A cash cow California Gov. Jerry Brown wants to carve up to help erase the state's budget deficit.
The Centre City Development Corporation has just touched off a furor by postponing public outreach meetings on its plans and operations until redevelopment's future in California becomes more clear.
To resurrect blighted urban areas.
While critics say it siphons away too much money from schools and other needs, backers say they are short sighted.
"What a lot of people don't understand," said Darren Pudgil, press secretary to San Diego Mayor Jerry Sanders, "is that the tax revenues that are generated downtown are used throughout the city for services like police, fire, parks, recreation and libraries."
Right now, redevelopment agencies in San Diego and 400 other cities that have them are racing to lock up funding for a variety of renewal projects — before Sacramento shuts down the process and uses its $6 billion in annual tax increment proceeds to help close the state's budget gap.
And to bankroll schools, counties and other districts.
Redevelopment's defenders warn that would stall improvements that generate more taxes, jobs, and economic expansion.
But there's a growing school of thought that says the process needs major reforms, to curb abuses that tend to favor private interests over the public good.
"We've seen things where they're going to have to consider environmental protections as well as worker protections," said Lorena Gonzalez, CEO of the San Diego-Imperial Counties Labor Council. "And I think that's some of the language in some of the bills I've seen floating around that could emerge from this."

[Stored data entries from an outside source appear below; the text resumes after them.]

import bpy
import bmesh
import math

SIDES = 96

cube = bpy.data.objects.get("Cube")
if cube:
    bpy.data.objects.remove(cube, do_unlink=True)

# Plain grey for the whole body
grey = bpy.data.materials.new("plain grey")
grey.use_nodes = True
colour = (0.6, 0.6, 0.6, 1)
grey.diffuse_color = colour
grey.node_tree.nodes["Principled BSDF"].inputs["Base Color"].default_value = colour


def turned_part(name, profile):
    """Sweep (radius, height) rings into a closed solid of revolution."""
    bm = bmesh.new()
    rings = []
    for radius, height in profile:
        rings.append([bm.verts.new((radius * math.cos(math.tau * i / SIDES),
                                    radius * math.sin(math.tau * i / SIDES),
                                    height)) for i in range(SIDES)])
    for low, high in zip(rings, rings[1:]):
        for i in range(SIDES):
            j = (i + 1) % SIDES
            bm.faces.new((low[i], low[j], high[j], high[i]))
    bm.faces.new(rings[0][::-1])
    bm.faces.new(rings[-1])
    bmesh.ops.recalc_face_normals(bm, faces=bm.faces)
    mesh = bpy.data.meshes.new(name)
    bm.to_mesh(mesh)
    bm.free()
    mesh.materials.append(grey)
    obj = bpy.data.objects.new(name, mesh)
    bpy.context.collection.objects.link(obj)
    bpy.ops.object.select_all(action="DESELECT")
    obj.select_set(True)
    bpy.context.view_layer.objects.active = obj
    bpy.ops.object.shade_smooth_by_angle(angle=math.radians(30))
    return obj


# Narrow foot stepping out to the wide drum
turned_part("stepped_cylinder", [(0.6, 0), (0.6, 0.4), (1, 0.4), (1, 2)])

Gonzalez has misgivings about CCDC's stewardship of downtown redevelopment, which she described as all about "serving developers and the downtown elite, and not really being open and community-minded."
Meantime, there are rumblings in Sacramento that all the money the redevelopment agencies are trying to squirrel away in a hurry could be subject to recapture by the state anyway.
"Whether or not the governor can do some sort of end runaround and take that money away, we don't know," Pudgil said. "But we're going to do our damndest to protect San Diego and keep that money here locally."
There is also speculation the Governor does not necessarily want to terminate redevelopment.
Just pick its pockets — for billions of dollars, not petty cash.